Go over the lines below, and when one contains the word "context", copy it.

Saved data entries

▼

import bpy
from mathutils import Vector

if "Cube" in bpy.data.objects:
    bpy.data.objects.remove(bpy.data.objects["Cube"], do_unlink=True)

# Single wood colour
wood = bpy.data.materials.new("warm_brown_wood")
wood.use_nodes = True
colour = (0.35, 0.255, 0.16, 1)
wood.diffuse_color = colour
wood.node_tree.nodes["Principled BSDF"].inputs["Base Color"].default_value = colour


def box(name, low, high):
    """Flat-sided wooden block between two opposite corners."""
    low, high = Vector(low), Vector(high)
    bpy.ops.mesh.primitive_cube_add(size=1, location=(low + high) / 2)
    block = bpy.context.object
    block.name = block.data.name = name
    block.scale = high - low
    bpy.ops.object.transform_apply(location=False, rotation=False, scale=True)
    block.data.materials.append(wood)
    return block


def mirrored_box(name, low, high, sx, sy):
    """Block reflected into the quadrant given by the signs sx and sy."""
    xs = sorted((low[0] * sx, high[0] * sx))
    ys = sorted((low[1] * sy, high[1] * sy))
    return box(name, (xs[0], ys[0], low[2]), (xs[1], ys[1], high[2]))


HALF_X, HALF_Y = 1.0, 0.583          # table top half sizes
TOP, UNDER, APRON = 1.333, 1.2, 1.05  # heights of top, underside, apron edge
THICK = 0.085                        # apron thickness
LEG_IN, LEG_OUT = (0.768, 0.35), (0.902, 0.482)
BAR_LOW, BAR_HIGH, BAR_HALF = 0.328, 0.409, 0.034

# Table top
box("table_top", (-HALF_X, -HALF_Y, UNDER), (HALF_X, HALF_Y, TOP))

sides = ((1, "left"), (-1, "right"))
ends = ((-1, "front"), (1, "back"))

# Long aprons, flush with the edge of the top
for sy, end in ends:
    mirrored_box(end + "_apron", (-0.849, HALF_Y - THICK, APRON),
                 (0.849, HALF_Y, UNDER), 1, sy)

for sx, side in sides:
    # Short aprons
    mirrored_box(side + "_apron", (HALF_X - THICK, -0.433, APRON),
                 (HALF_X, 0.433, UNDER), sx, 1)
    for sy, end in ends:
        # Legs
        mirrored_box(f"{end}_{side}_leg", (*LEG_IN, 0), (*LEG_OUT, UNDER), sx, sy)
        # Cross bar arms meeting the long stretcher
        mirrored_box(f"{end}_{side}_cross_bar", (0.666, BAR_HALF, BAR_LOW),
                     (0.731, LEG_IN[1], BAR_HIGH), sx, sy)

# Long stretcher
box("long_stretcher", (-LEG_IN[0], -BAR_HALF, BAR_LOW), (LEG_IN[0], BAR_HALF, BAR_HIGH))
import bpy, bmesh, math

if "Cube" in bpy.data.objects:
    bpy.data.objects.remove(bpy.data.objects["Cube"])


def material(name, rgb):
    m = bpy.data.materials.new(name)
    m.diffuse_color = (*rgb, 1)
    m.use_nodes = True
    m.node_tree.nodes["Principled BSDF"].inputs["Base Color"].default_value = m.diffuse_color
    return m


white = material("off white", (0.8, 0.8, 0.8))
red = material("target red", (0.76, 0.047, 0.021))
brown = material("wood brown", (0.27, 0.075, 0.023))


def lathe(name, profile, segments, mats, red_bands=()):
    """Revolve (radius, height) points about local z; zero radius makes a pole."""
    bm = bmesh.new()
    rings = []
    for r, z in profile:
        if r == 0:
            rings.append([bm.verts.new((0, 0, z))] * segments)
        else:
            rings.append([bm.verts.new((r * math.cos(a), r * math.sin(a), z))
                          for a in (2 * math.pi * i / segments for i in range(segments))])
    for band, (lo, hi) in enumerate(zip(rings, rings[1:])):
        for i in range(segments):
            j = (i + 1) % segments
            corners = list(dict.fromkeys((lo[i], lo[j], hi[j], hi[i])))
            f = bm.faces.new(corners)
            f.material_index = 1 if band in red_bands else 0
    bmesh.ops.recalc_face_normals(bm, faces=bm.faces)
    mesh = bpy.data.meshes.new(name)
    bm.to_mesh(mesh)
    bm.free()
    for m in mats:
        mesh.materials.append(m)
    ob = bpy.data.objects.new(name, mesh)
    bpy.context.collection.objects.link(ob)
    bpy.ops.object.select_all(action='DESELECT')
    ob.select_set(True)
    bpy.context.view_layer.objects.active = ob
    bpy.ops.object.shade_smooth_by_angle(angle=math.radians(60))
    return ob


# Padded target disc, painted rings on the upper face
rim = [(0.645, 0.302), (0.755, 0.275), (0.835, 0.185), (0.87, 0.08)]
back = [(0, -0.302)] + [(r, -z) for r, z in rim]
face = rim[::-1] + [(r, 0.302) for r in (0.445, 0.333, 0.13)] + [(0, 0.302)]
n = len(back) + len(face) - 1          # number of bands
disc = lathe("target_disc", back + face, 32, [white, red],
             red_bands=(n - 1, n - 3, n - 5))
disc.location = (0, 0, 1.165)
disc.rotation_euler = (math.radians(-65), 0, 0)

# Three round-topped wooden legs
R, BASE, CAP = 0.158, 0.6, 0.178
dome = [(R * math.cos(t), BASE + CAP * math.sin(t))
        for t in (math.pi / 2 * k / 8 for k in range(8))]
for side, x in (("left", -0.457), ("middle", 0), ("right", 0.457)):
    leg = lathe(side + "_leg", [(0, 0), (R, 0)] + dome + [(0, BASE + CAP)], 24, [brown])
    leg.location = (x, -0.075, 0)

▲

● **Exercise result**:
    block = bpy.context.object
    bpy.context.collection.objects.link(ob)
    bpy.context.view_layer.objects.active = ob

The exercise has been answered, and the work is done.